In the after picture compared to the before picture, the belly button looks natural and the incision is hidden discreetly so that, even in low cut underpants, it is not visible in any way. *Results May Vary
When muscle widening, muscle looseness, or diastasis recti is present, this is addressed with repositioning of the muscles. During this procedure, the muscles are not cut. Muscle repositioning is performed by tightening the fascia that surrounds the muscles. At this time, hernias are repaired bulges are reduced.
When fatty pockets are present, these are sculpted with liposuction and can be combined with both a skin only procedure or with skin removal and muscle tightening.
Dr. Cross is now performing many of his tummy tucks using a “no drain” technique. Drains are small, clear tubes, approximately the diameter of IV tubing that connect to bulbs that look like clear avocados. Traditionally, drains are used to remove fluid that would otherwise collect under the skin during healing. Buildup of the fluid can prevent appropriate healing. In appropriate patients, Dr. Cross uses an internal suturing technique that allows him to eliminate the space where fluid can accumulate, making drains unnecessary.
The No Drain Tummy Tuck
Though drains are often used to help minimize swelling over the first few day of the procedure, Dr. Cross is often able to use a technique that eliminates the need for drains. This is achieved by using special sutures and suturing techniques under the skin to allow rapid healing without the need for drains. This can be particularly helpful for people with young children who have to get back to their daily activities more quickly and who can’t afford to be slowed down by the presence of drains.

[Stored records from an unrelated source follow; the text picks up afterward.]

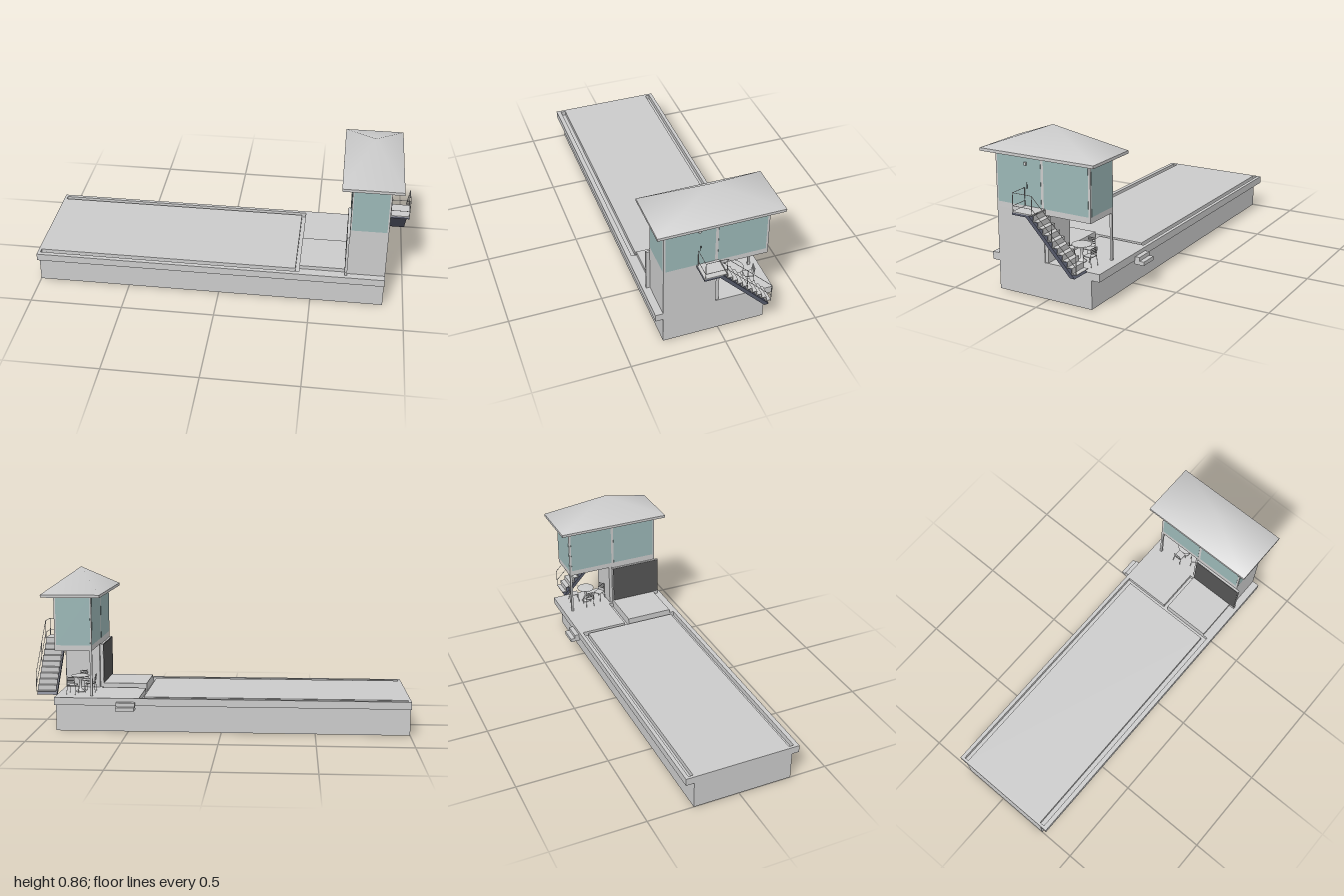
import * as THREE from 'three';

const grey = new THREE.MeshStandardMaterial({ color: 0xcccccc });
const glass = new THREE.MeshStandardMaterial({ color: 0x9bb7b6 });
const steel = new THREE.MeshStandardMaterial({ color: 0x555969 });
const dark = new THREE.MeshStandardMaterial({ color: 0x555555 });

function add(parent, name, geometry, material = grey) {
  const mesh = new THREE.Mesh(geometry, material);
  mesh.name = name;
  parent.add(mesh);
  return mesh;
}

// Box given by its limits on each axis
function box(parent, name, [x0, x1], [y0, y1], [z0, z1], material) {
  const mesh = add(parent, name, new THREE.BoxGeometry(x1 - x0, y1 - y0, z1 - z0), material);
  mesh.position.set((x0 + x1) / 2, (y0 + y1) / 2, (z0 + z1) / 2);
  return mesh;
}

// Thin round bar between two points
function rod(parent, name, a, b, r = 0.0015, material = grey) {
  const p = new THREE.Vector3(...a), q = new THREE.Vector3(...b);
  const mesh = add(parent, name, new THREE.CylinderGeometry(r, r, p.distanceTo(q), 8), material);
  mesh.position.copy(p).lerp(q, 0.5);
  mesh.quaternion.setFromUnitVectors(new THREE.Vector3(0, 1, 0), q.sub(p).normalize());
  return mesh;
}

function group(parent, name) {
  const g = new THREE.Group();
  g.name = name;
  parent.add(g);
  return g;
}

function buildBase(root) {
  const base = group(root, 'poolBase');
  // Solid pool body, and an open-bottomed room under the tower
  box(base, 'poolBody', [-1, 0.43], [0, 0.15], [-0.25, 0.295]);
  box(base, 'roomBackWall', [0.43, 0.89], [0, 0.15], [-0.25, -0.238]);
  box(base, 'roomFrontWall', [0.43, 0.89], [0, 0.15], [0.283, 0.295]);
  box(base, 'roomEndWall', [0.878, 0.89], [0, 0.15], [-0.238, 0.283]);
  box(base, 'deckUnderside', [-1, 0.89], [0.15, 0.163], [-0.295, 0.335]);

  // Deck with the overflow gutter cut into it
  const deck = new THREE.Shape([[-1, -0.295], [0.89, -0.295], [0.89, 0.335], [-1, 0.335]]
    .map(p => new THREE.Vector2(...p)));
  deck.holes.push(new THREE.Path([
    [-0.985, -0.275], [0.435, -0.275], [0.435, -0.01], [0.68, -0.01], [0.68, 0.016], [0.435, 0.016],
    [0.435, 0.31], [-0.985, 0.31], [-0.985, 0.283], [0.414, 0.283], [0.414, -0.25], [-0.985, -0.25],
  ].map(p => new THREE.Vector2(...p))));
  const geometry = new THREE.ExtrudeGeometry(deck, { depth: 0.027, bevelEnabled: false });
  geometry.rotateX(Math.PI / 2);
  add(base, 'deck', geometry).position.y = 0.19;

  box(base, 'raisedPlatform', [0.435, 0.69], [0.185, 0.21], [0.016, 0.283]);
  box(base, 'upperEntryStep', [0.455, 0.555], [0.13, 0.17], [-0.32, -0.29]);
  box(base, 'lowerEntryStep', [0.455, 0.555], [0.13, 0.15], [-0.345, -0.32]);
}

function buildTower(root) {
  const tower = group(root, 'tower');
  box(tower, 'lowerRoom', [0.69, 0.89], [0.19, 0.435], [0.018, 0.295]);
  box(tower, 'wallEnd', [0.695, 0.885], [0.19, 0.435], [0, 0.018]);
  box(tower, 'upperRoom', [0.69, 0.89], [0.435, 0.725], [-0.25, 0.295]);
  box(tower, 'cornerPost', [0.69, 0.702], [0.19, 0.435], [-0.25, -0.238]);
  box(tower, 'sidePanel', [0.678, 0.69], [0.19, 0.43], [0.018, 0.315]);
  box(tower, 'sidePanelFace', [0.676, 0.678], [0.21, 0.428], [0.02, 0.313], dark);

  // Windows on all four sides
  const e = 0.001;
  for (const [z0, z1] of [[-0.238, 0.015], [0.03, 0.285]]) {
    box(tower, 'sideWindow', [0.69 - e, 0.89 + e], [0.465, 0.725], [z0, z1], glass);
  }
  box(tower, 'endWindows', [0.697, 0.881], [0.465, 0.725], [-0.25 - e, 0.295 + e], glass);

  // Wall lamp and door handle
  box(tower, 'wallLamp', [0.89, 0.9], [0.67, 0.686], [0.11, 0.121]);
  rod(tower, 'doorHandle', [0.896, 0.555, 0.108], [0.896, 0.585, 0.108], 0.002, dark);

  // Softly shaded pyramid roof on a thin eave slab
  const [x0, x1, z0, z1, y] = [0.635, 0.948, -0.305, 0.345, 0.74];
  box(tower, 'eaves', [x0, x1], [0.725, y], [z0, z1]);
  const roof = new THREE.BufferGeometry();
  roof.setAttribute('position', new THREE.Float32BufferAttribute(
    [x0, y, z1, x1, y, z1, x1, y, z0, x0, y, z0, (x0 + x1) / 2, 0.863, (z0 + z1) / 2], 3));
  roof.setIndex([0, 1, 4, 1, 2, 4, 2, 3, 4, 3, 0, 4]);
  roof.computeVertexNormals();
  add(tower, 'roof', roof);
}

function buildStairs(root) {
  const stairs = group(root, 'stairs');
  // Landing and sloping carriage, profile drawn as (z, y)
  const profile = new THREE.Shape([[0.125, 0.45], [0.045, 0.45], [-0.2, 0.19], [-0.226, 0.19],
    [0.03, 0.461], [0.125, 0.461]].map(([z, y]) => new THREE.Vector2(-z, y)));
  const carriage = new THREE.ExtrudeGeometry(profile, { depth: 0.108, bevelEnabled: false });
  carriage.rotateY(Math.PI / 2);
  add(stairs, 'carriage', carriage, steel).position.x = 0.89;
  box(stairs, 'landing', [0.89, 0.998], [0.461, 0.466], [0.01, 0.125]);

  // Treads and risers
  const X = [0.895, 0.995], n = 9, run = 0.0268, rise = 0.0278;
  for (let i = 0; i < n; i++) {
    const z = 0.005 - i * run, y = 0.435 - i * rise;
    box(stairs, 'tread', X, [y - 0.003, y], [z - run, z]);
    box(stairs, 'riser', X, [y - 0.003, y + rise], [z - 0.002, z + 0.001]);
  }

  // Railing along the outer side, with a return at the landing end
  const x = 0.997;
  for (const [z, y0, y1] of [[0.12, 0.461, 0.56], [0.01, 0.461, 0.56], [-0.1, 0.35, 0.448], [-0.234, 0.21, 0.311]]) {
    rod(stairs, 'railPost', [x, y0, z], [x, y1, z], 0.002);
  }
  for (const y of [0.56, 0.495]) {
    rod(stairs, 'endRail', [0.9, y, 0.12], [x, y, 0.12]);
    rod(stairs, 'landingRail', [x, y, 0.12], [x, y, 0.01]);
    rod(stairs, 'slopingRail', [x, y, 0.01], [x, y - 0.249, -0.234]);
  }
  rod(stairs, 'endRailPost', [0.9, 0.461, 0.12], [0.9, 0.56, 0.12], 0.002);
}

// Slatted chair facing +z in its own frame
function buildChair(root, x, z, angle) {
  const chair = group(root, 'chair');
  chair.position.set(x, 0.19, z);
  chair.rotation.y = angle;
  box(chair, 'seat', [-0.023, 0.023], [0.047, 0.051], [-0.023, 0.025]);
  for (const s of [-1, 1]) {
    rod(chair, 'frontLeg', [s * 0.024, 0, 0.028], [s * 0.022, 0.048, 0.022]);
    rod(chair, 'backLeg', [s * 0.024, 0, -0.028], [s * 0.022, 0.048, -0.022]);
    rod(chair, 'backUpright', [s * 0.022, 0.048, -0.022], [s * 0.02, 0.097, -0.029]);
  }
  for (let i = 0; i < 4; i++) {
    const y = 0.066 + i * 0.009, zc = -0.024 - i * 0.0014;
    box(chair, 'backSlat', [-0.02, 0.02], [y, y + 0.005], [zc - 0.001, zc + 0.001]);
  }
}

function buildFurniture(root) {
  const set = group(root, 'terraceFurniture');
  const table = add(set, 'table', new THREE.LatheGeometry([
    [0, 0], [0.025, 0], [0.022, 0.004], [0.009, 0.015], [0.006, 0.04], [0.009, 0.065],
    [0.02, 0.08], [0.02, 0.086], [0.049, 0.086], [0.049, 0.09], [0, 0.09],
  ].map(p => new THREE.Vector2(...p)), 24));
  table.position.set(0.78, 0.19, -0.125);
  buildChair(set, 0.765, -0.042, Math.PI + 0.6);
  buildChair(set, 0.81, -0.192, -0.15);
  buildChair(set, 0.722, -0.128, Math.PI / 2);
}

export function createModel() {
  const root = new THREE.Group();
  root.name = 'poolWithTower';
  buildBase(root);
  buildTower(root);
  buildStairs(root);
  buildFurniture(root);
  return root;
}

Upon completion of the procedure, patients are placed in a compressive garment. They are encouraged to walk actively each day. Exercise may often be resumed within two weeks.
The recovery time for a tummy tuck is largely determined by the type of procedure that is performed. For a “skin only” procedure, the recovery is limited by the skin tightness that the patient feels after the procedure. Traditionally, patients are told by their surgeon that they have to walk with a significant bend at the waist after the procedure. The skin loosens over time, but this often takes a week or more. Dr. Cross is now completing the procedure in a way that allows patients to walk almost completely upright immediately after the procedure. Patients wake up after the procedure wearing a garment that is very similar to a medical version of spanks. The garment is removed after 2 days, at which point the patient can shower and wash over their body. All sutures are dissolvable, and incisions have a water tight glue placed on them at the end of the procedure. There is often a moderate degree of discomfort along the incision for up to a week, but most patients are able to take very little pain medicine and are back to most of their normal activities, including driving, within a few days. Exercising can begin 2 weeks after the procedure.
If muscle tightening is performed, there is more discomfort in the belly region. In many cases, however, Dr. Cross treats the muscle with a numbing medicine that lasts 3 days. This numbing has decreased discomfort by over 50% in his patients. Patients will take a few more days to heal compared to the skin only technique, but light exercising can begin around 3 weeks after the procedure.